According to the report, the state is home to about 2.97 crore families out of which more than 94 lakh (34.13 per cent) live on an income of Rs 6,000 or less a month


A third of Bihar families survive on Rs 200 or less a day, caste survey reveals
More than a third of families in Bihar are making do with an income of Rs 200 or less a day, while the number of SC-ST families living on similar earnings is nearly 43 per cent, according to the Caste Survey report tabled in the state assembly on Tuesday.

According to the report, the state is home to about 2.97 crore families out of which more than 94 lakh (34.13 per cent) live on an income of Rs 6,000 or less a month.

Parliamentary Affairs Minister Vijay Kumar Chaudhary who tabled the report said the literacy rate has risen from 69.8 per cent as per the 2011 census to 79.8 per cent.

The percentage of households who live on less than Rs 6000 a month or less than Rs 200 a day among the Scheduled tribe households (42.91 per cent) was almost the same as among scheduled caste households (42.78 per cent).

Chaudhary tabled the detailed report, preliminary findings of which were made public on October 2, in presence of Chief Minister Nitish Kumar and Deputy CM Tejashwi Yadav, among others.

Chaudhary termed the exercise as “historic” and vouched for the figures being “authentic”, denying allegations levelled by the opposition BJP that numbers had been “manipulated” to politically suit the ruling Mahagathbandhan coalition.

“We must remember that a rise in the population percentage of a caste does not amount to an achievement. Similarly, a fall in the percentage does not mean a loss,” said the minister, who also voiced displeasure over litigations trying to challenge the survey on various grounds, even though the Supreme Court had found the exercise to be “perfectly valid”.

The state has also improved its sex ratio from 918 to 953 women per 1,000 men, said the minister.

The report has also come out with several other important findings like more than 50 lakh people of Bihar are living outside the state in search of livelihood or better education opportunities.

Those earning a living in other states numbered around 46 lakh, while another 2.17 lakh have found greener pastures abroad. Those pursuing studies in other states numbered about 5.52 lakh while about 27,000 were doing the same in foreign countries.

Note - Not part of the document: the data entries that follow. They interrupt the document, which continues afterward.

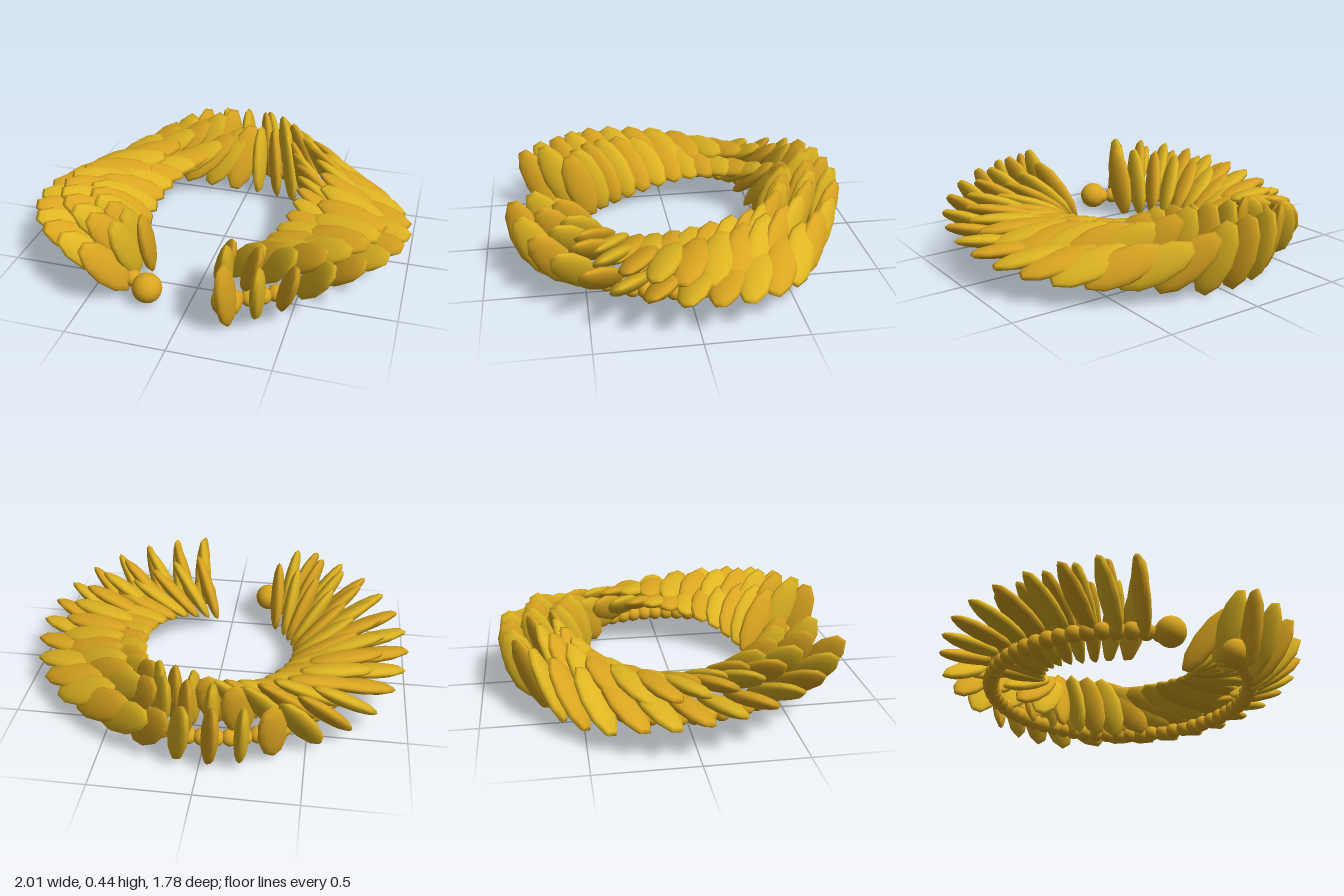
import * as THREE from 'three';

const RING = 0.685;
const rad = THREE.MathUtils.degToRad;

// Leaf pose around the wreath: [ring angle, heading, pitch, roll] in degrees
const POSES = [
  [16, 100, 75, 90], [27, 76, 65, 80], [40, 52, 54, 66], [52, 37, 39, 50],
  [70, 26, 20, 34], [90, 20, 4, 18], [112, 20, -12, 0], [130, 23, -20, -30],
  [142, 29, -23, -62], [153, 35, -28, -74], [163, 40, -44, -80], [172, 51, -68, -83],
  [182, 60, -74, -83], [191, 65, -74, -84], [202, 92, -72, -70], [213, 135, -60, -32],
  [223, 147, -48, -26], [235, 158, -35, -24], [247, 157, -16, -18], [270, 162, 3, -18],
  [290, 157, 16, -28], [308, 150, 30, -38], [320, 143, 42, -50], [331, 135, 52, -65],
  [345, 110, 66, -75], [360, 85, 76, -80],
];

function poseAt(angle) {
  let k = 1;
  while (k < POSES.length - 1 && POSES[k][0] < angle) k++;
  const a = POSES[k - 1], b = POSES[k];
  const t = THREE.MathUtils.clamp((angle - a[0]) / (b[0] - a[0]), 0, 1);
  return [1, 2, 3].map((j) => rad(a[j] + (b[j] - a[j]) * t));
}

// Basis with x along the leaf, y through its thickness, z across it
function leafBasis(angle) {
  const [heading, pitch, roll] = poseAt(angle);
  const along = new THREE.Vector3(
    Math.cos(heading) * Math.cos(pitch), Math.sin(pitch), Math.sin(heading) * Math.cos(pitch));
  const side = new THREE.Vector3(-Math.sin(heading), 0, Math.cos(heading));
  const lift = new THREE.Vector3().crossVectors(along, side);
  const across = side.multiplyScalar(Math.cos(roll)).addScaledVector(lift, Math.sin(roll));
  const normal = new THREE.Vector3().crossVectors(across, along);
  return new THREE.Matrix4().makeBasis(along, normal, across);
}

function onRing(object, angle, radius, y) {
  object.position.set(radius * Math.sin(rad(angle)), y, radius * Math.cos(rad(angle)));
}

export function createModel() {
  const model = new THREE.Group();
  model.name = 'laurelWreath';
  const gold = new THREE.MeshStandardMaterial({ color: 0xdaa520 });
  gold.name = 'gold';
  const paleGold = new THREE.MeshStandardMaterial({ color: 0xdeb422 });
  paleGold.name = 'pale gold';

  // Band of overlapping beads, open at the front
  const band = new THREE.Group();
  band.name = 'beadBand';
  const beadGeometry = new THREE.SphereGeometry(0.044, 14, 10);
  const beads = 57;
  for (let i = 0; i < beads; i++) {
    const bead = new THREE.Mesh(beadGeometry, gold);
    bead.name = 'bead';
    onRing(bead, 20 + (320 * i) / (beads - 1), RING, 0.09);
    band.add(bead);
  }
  model.add(band);

  // Larger balls closing the two ends
  const ballGeometry = new THREE.SphereGeometry(0.075, 20, 14);
  for (const s of [-1, 1]) {
    const ball = new THREE.Mesh(ballGeometry, gold);
    ball.name = s > 0 ? 'leftEndBall' : 'rightEndBall';
    onRing(ball, s * 16.5, 0.708, 0.092);
    model.add(ball);
  }

  // Three rows of flattened leaves
  const leafGeometry = new THREE.SphereGeometry(1, 10, 8);
  leafGeometry.rotateY(Math.PI / 10);
  leafGeometry.scale(0.205, 0.036, 0.086);
  const rows = [
    { name: 'outerLeaves', radius: 0.812, y: 0.2, shift: 0 },
    { name: 'middleLeaves', radius: 0.685, y: 0.25, shift: 12 },
    { name: 'innerLeaves', radius: 0.55, y: 0.215, shift: 24 },
  ];
  const leaves = 31;
  rows.forEach((row, r) => {
    const group = new THREE.Group();
    group.name = row.name;
    for (let i = 0; i < leaves; i++) {
      const angle = 16 + (315 * i) / (leaves - 1);
      const leaf = new THREE.Mesh(leafGeometry, (i + r) % 2 ? paleGold : gold);
      leaf.name = 'leaf';
      leaf.quaternion.setFromRotationMatrix(leafBasis(angle + row.shift));
      onRing(leaf, angle, row.radius, row.y);
      group.add(leaf);
    }
    model.add(group);
  });
  return model;
}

He also said that findings of the survey indicated many positives, like an improved literacy rate, which rose from 69.8 per cent as per the 2011 census to 79.8 per cent, with “a relatively bigger jump among females”.

The preliminary findings had established that OBCs and EBCs constituted more than 60 per cent of the state’s total population while the upper castes accounted for about 10 per cent.

The report showed that more than 25 per cent of the upper castes earn Rs 6000 or less a month.

The most well-off Hindu upper caste were the numerically minuscule Kayasthas as only 13.83 per cent of families from the largely urbanised community live on such an income.

The same ratio is surprisingly high for the Bhumihars (27.58), believed to be the biggest land-owning caste of Bihar, who dominated the state’s politics until the Mandal wave of the 1990s threw up a new power structure.

The preliminary findings had said that Yadavs, who have been the most dominant OBC group, accounted for 14 per cent of the total population, retaining their status as the single most populous community since the 1931 census when a headcount of different social segments was last held.

This had led to allegations from Union Home Minister Amit Shah that the figure was “inflated”, made under pressure from Yadav’s father Lalu Prasad, a former chief minister of the state who heads the RJD, the largest constituent of the ruling alliance in the state. The report revealed that despite their political ascendance, more than 35 per cent of Yadavs have a monthly income ceiling of Rs 6000.

Among the Kurmis, the caste to which Chief Minister Nitish Kumar belongs, nearly 30 per cent of people earn a similar amount.

The survey also took into account the caste divisions among Muslims, who together accounted for more than 17 per cent of the state’s population. It said that 17.61 per cent of the Sayyads, who claim descent from the family of the Prophet, earn Rs 6000 per month or less.